Aston University is to launch a three and a half year Europe-wide research project to exploring the use of artificial intelligence (AI) to improve sharing health data internationally.
Research lead Dr Sergei Sokolovski of the university’s Aston Institute of Photonic Technologies has been awarded €317,500 to work on the project.
The BETTER (Better real-world health data distributed analytics research platform) will span 16 academic, medical and industrial partners.
While data-driven medicine is currently used to improve diagnosis, treatment and medical research ethical, legal and privacy issues can prevent sharing and centralising data for analysis.
The project aims to overcome these challenges so health data can be shared across national borders while fully complying with the general data protection regulation (GDPR) guidelines.
Sokolovski will lead the development of a secure data sharing system which will allow access to large sets of multi-source health data via tailor-made AI tools.
Scientists and healthcare professionals will be able to compare, integrate and analyse data securely at a lower cost than current methods to improve people’s health.
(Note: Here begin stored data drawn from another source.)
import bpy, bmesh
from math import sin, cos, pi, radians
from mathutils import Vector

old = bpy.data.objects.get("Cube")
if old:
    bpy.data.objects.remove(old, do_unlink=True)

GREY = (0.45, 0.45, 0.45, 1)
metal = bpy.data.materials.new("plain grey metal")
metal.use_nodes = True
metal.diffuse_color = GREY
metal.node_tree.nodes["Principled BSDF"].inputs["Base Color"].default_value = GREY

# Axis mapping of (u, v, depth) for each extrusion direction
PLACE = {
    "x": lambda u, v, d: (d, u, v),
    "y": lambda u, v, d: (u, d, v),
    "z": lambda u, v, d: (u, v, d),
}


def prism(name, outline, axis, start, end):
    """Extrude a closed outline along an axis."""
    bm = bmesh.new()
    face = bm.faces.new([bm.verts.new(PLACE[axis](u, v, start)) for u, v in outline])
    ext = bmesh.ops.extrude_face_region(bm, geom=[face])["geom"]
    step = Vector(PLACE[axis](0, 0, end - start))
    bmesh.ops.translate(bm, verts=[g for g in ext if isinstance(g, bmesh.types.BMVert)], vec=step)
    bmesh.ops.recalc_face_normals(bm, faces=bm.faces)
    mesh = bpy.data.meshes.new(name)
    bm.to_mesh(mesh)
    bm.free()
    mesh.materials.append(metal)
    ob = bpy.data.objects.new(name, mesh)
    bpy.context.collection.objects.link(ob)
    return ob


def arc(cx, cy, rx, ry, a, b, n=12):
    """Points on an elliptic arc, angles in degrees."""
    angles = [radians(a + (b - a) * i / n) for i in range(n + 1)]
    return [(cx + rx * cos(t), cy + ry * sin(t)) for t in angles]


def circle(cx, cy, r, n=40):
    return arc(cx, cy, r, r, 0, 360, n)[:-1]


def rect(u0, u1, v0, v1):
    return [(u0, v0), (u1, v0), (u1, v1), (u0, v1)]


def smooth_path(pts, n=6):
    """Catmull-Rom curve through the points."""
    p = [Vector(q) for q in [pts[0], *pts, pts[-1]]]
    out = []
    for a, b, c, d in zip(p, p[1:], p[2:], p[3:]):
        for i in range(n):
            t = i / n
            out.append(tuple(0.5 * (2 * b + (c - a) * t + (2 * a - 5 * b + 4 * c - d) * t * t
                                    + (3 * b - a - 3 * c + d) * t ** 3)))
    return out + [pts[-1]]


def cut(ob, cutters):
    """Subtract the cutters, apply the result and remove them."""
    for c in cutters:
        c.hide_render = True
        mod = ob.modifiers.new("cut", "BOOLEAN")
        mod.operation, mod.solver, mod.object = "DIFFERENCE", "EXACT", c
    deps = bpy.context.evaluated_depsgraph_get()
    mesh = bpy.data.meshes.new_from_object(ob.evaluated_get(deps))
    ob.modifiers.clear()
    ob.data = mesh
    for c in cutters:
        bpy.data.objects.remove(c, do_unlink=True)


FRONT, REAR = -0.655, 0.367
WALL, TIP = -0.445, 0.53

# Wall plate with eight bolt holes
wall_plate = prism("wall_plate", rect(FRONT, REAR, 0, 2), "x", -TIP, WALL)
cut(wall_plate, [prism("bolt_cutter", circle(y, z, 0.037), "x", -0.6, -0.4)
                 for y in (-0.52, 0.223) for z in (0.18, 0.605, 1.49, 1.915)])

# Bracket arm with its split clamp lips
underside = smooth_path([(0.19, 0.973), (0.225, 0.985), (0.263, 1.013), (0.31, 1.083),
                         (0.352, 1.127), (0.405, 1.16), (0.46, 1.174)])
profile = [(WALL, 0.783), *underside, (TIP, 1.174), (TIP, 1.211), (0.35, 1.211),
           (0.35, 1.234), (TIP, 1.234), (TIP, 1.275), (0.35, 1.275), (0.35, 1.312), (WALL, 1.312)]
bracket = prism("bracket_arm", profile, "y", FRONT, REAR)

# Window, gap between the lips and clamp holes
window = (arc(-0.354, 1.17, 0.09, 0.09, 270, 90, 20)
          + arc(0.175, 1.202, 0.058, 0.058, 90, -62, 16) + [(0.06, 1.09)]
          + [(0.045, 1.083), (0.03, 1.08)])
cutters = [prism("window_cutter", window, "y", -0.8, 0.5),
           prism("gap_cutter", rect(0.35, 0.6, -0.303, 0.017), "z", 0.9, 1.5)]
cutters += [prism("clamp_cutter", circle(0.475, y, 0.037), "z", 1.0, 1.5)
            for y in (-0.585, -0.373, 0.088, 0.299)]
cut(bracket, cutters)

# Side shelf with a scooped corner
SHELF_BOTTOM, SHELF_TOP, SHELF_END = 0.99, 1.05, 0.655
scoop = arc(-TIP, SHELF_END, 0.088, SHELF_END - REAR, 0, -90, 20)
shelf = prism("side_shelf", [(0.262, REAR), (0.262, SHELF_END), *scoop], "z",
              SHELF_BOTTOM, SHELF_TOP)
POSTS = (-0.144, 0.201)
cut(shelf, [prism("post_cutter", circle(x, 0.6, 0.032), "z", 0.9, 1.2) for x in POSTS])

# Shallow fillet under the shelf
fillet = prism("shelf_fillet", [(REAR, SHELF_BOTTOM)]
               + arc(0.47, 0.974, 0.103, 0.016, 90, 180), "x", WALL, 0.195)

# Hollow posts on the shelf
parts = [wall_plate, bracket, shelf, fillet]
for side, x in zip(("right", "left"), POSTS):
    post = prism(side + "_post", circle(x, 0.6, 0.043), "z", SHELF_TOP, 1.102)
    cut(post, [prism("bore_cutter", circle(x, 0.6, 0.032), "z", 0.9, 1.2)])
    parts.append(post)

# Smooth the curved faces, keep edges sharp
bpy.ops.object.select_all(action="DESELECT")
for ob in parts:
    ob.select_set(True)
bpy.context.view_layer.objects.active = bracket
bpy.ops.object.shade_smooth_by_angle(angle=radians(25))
The project focus on three health conditions; childhood learning disabilities, inherited degenerative retina diseases and autism, involving seven medical centres across the European Union and beyond.
Sokolovski said: “Data protection regulations prohibit data centralisation for analysis purposes because of privacy risks like the accidental disclosure of personal data to third parties.
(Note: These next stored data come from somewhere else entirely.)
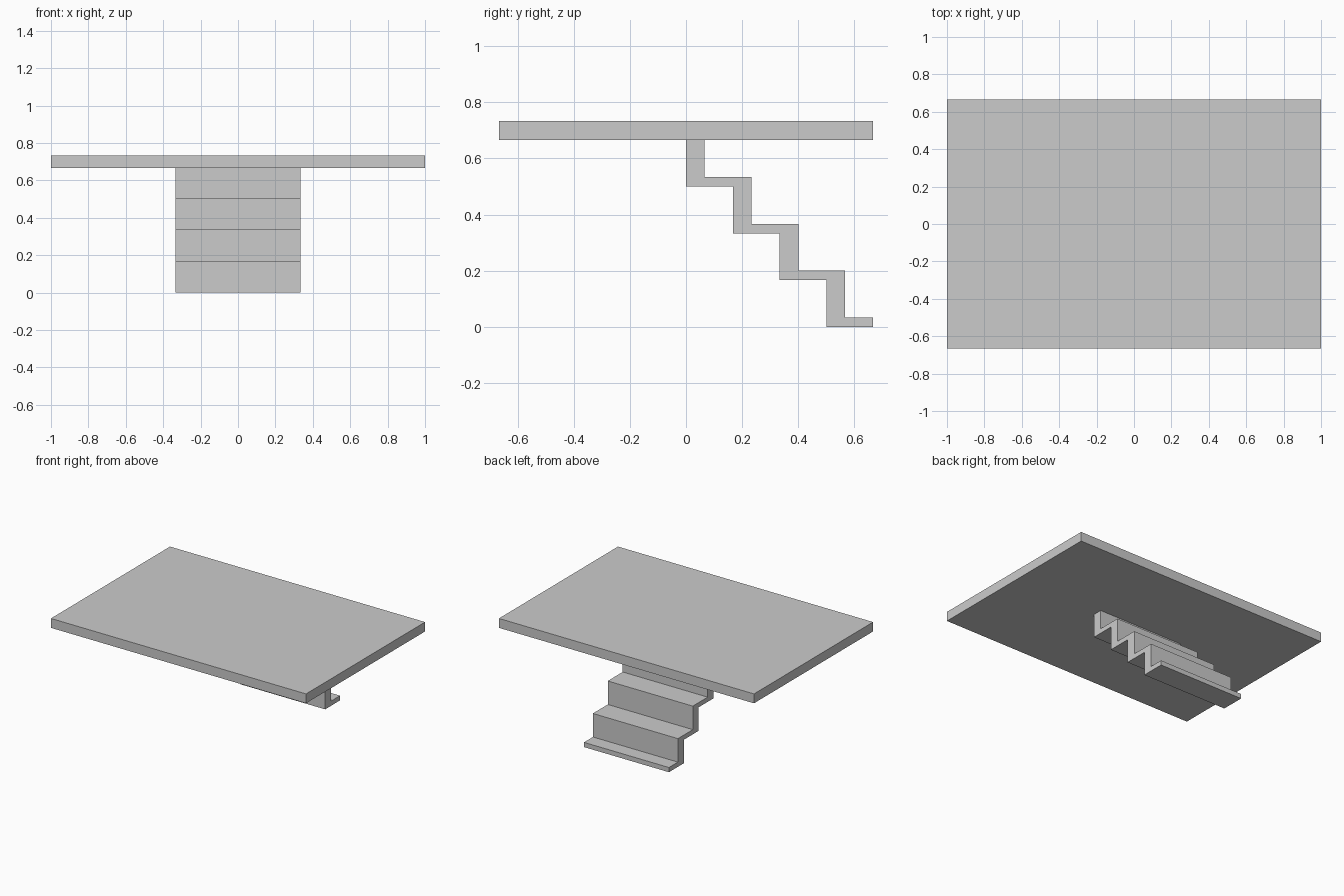
import bpy, bmesh

if "Cube" in bpy.data.objects:
    bpy.data.objects.remove(bpy.data.objects["Cube"])

def extrude_profile(name, pts, half_width):
    """Extrude a closed (y, z) profile along x, centred on x = 0."""
    bm = bmesh.new()
    face = bm.faces.new([bm.verts.new((-half_width, y, z)) for y, z in pts])
    ext = bmesh.ops.extrude_face_region(bm, geom=[face])
    moved = [v for v in ext["geom"] if isinstance(v, bmesh.types.BMVert)]
    bmesh.ops.translate(bm, verts=moved, vec=(2 * half_width, 0, 0))
    bmesh.ops.recalc_face_normals(bm, faces=bm.faces)
    mesh = bpy.data.meshes.new(name)
    bm.to_mesh(mesh)
    bm.free()
    obj = bpy.data.objects.new(name, mesh)
    bpy.context.collection.objects.link(obj)
    return obj

STEP = 1 / 6      # rise and run of each step
RISER = 1 / 15    # riser thickness
TREAD = 1 / 30    # tread thickness
TOP = 4 * STEP    # underside of the platform
END = 4 * STEP    # back edge

# Platform slab
extrude_profile("platform", [(-END, TOP), (END, TOP),
                             (END, TOP + RISER), (-END, TOP + RISER)], 1.0)

# Folded staircase: underside going down, then upper side going back up
under, upper = [(0, TOP)], [(RISER, TOP)]
for i in range(4):
    z = TOP - (i + 1) * STEP
    under += [(i * STEP, z), ((i + 1) * STEP, z)]
    upper += [(i * STEP + RISER, z + TREAD),
              (min((i + 1) * STEP + RISER, END), z + TREAD)]
extrude_profile("staircase", under + upper[::-1], 1 / 3)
“Therefore, to enable health data sharing across national borders and to fully comply with GDPR guidelines this project proposes a robust decentralised infrastructure which will empower researchers, innovators and healthcare professionals to exploit the full potential of larger sets of multi-source health data,” he continued.
“As healthcare continues to evolve in an increasingly data-driven world projects like BETTER offer promising solutions to the challenges of health data sharing, research collaboration, and ultimately, improving the well-being of citizens worldwide.
“The collaboration between multiple stakeholders, including medical centres, researchers, and innovators, highlights the importance of interdisciplinary efforts in addressing these complex issues.”